J.D. DURKIN: And how about Lockheed Martin is something that you mentioned about earlier here in our conversation. But what more will you be following for that name in the days ahead, Chris? So they're going to report-- and if you remember earlier this year, they kind of issued some dubious guidance just given timing regarding F-35 deliveries. That's a key product for them.
So we're going to want to get an update on that. It had been a software issue. Is that behind them? What does that mean now for delivering F-35s between now and the end of the year? And then the first half of 2024, we're also going to want to get a better sense of this building backlog, how does it translate into revenue over the next several quarters? But more importantly too, what's the margin profile in that backlog? Is it rising? If it is, that's another reason for earnings expectations to build for Lockheed over the next several quarters.
J.D. DURKIN: One more specific name, if I could ask you about. Amex, we'll get results from American Express later on in the week. What will you be following there, Chris?
CHRIS VERSACE: Well, with Amex, two things. One, half of it's going to be about the consumer. What are they seeing? How did they see consumer spending shape up throughout the quarter? What are they seeing in October? More importantly, where are they seeing them spend?
So it'll be a nice compare and contrast with what we learned in the September retail sales report that we already talked about. But we also want to hear from American Express what is it seeing about business spending. Did that accelerate? Did that pullback during the quarter? Are they seeing big spending in travel for business or not? So it'll be a busy week for the consumer, J.D. .
J.D. DURKIN: All right. And before we end for the day here, anything else, Chris, on your radar would like members to keep on their radars as well?
CHRIS VERSACE: I mean, look, like I said, it's going to be a busy week with earnings, not only for the portfolio but outside of it, outside of the economic data that I already mentioned. I would just come back and say, look, Thursday is going to be a big day for the market for a couple of reasons.
One, I already shared that Fed Chair Powell is going to be speaking. That, of course, where we really set the tone. But we also have earnings from Taiwan. Semiconductor out that morning. What they say about high performance-- excuse me, high performance computing, what that means for data center and AI. We'll be listening with regard to Marvell.
What they say about smartphones will be key, not only for Apple but for Qualcomm that are both in the portfolio. And then finally, any changes, good or bad, to their outlook for capital spending. That'll be something we drill into with regard to Applied Materials. So it's going to be a busy week, J.D. . Buckle up.
J.D. DURKIN: We consider ourselves buckled up and ready to go for the journey ahead, Chris. Thanks for taking the time. Great context on those names. We'll do again soon. Chris Versace, thank you.

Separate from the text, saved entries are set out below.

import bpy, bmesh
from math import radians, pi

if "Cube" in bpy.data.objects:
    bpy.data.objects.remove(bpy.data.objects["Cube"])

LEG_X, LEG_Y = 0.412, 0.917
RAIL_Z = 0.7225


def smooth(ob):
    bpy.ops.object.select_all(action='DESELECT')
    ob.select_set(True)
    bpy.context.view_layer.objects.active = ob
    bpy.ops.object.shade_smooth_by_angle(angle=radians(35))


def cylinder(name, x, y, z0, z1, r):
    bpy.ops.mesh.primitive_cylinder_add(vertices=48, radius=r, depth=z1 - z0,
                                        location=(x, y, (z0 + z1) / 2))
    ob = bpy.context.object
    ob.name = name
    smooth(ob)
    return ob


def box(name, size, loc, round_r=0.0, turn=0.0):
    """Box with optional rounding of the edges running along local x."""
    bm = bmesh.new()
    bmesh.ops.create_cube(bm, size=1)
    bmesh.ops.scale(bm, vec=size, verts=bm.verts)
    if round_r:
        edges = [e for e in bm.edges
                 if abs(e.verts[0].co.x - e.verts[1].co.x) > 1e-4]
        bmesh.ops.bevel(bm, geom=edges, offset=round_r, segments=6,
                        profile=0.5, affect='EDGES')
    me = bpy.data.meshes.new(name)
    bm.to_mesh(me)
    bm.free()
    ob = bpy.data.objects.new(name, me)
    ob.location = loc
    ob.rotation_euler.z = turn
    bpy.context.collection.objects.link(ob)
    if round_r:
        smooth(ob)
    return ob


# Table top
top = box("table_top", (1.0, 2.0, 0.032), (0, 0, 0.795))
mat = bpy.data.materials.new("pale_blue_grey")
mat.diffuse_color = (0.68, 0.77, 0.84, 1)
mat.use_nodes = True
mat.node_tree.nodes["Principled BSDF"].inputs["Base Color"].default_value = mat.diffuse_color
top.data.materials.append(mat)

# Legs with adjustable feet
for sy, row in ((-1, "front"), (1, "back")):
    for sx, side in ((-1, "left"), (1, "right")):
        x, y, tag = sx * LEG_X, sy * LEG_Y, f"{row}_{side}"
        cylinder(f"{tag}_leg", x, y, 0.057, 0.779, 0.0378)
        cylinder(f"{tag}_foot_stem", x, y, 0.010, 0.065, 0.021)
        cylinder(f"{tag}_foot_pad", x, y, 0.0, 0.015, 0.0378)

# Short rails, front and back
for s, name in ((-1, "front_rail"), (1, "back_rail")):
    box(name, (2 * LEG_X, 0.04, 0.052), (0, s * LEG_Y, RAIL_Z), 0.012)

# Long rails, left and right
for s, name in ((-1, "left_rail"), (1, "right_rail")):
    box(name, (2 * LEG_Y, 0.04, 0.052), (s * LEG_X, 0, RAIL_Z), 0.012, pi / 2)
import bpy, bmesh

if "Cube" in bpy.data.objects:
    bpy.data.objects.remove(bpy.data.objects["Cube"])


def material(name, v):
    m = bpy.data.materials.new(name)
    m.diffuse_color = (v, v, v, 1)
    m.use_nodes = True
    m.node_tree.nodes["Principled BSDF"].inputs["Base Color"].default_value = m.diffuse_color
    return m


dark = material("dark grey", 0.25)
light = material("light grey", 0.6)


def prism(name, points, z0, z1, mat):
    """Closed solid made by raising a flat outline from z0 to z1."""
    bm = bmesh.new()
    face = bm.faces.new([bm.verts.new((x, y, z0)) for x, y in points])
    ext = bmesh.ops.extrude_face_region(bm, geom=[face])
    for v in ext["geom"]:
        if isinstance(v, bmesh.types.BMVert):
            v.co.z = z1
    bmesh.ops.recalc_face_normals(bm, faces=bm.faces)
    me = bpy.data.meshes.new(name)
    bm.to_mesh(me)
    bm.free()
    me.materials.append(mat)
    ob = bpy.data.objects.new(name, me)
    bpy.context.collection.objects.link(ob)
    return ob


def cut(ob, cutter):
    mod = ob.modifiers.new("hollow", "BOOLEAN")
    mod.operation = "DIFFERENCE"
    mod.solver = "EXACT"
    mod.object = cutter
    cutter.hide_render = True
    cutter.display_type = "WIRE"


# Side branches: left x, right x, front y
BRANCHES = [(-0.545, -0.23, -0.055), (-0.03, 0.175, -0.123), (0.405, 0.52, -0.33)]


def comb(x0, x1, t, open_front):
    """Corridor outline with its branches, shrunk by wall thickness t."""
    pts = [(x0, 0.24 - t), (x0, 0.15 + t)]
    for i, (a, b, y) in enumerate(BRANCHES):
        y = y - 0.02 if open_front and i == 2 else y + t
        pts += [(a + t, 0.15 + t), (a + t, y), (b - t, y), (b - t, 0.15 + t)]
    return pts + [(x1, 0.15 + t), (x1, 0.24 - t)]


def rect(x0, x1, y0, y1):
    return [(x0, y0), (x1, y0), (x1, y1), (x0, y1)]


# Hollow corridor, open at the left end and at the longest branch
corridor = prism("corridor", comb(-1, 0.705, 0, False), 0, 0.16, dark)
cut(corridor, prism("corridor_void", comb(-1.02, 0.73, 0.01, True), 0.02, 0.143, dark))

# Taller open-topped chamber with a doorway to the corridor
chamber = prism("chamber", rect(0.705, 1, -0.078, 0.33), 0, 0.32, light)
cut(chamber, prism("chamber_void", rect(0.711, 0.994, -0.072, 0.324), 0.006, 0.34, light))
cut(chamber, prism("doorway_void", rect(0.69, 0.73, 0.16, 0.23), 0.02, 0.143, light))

CHRIS VERSACE: Thank you.
J.D. DURKIN: Folks, that man, Chris Versace, will be back tomorrow for his take on retail sales and so much more. Thank you for taking the time. We'll see you again soon.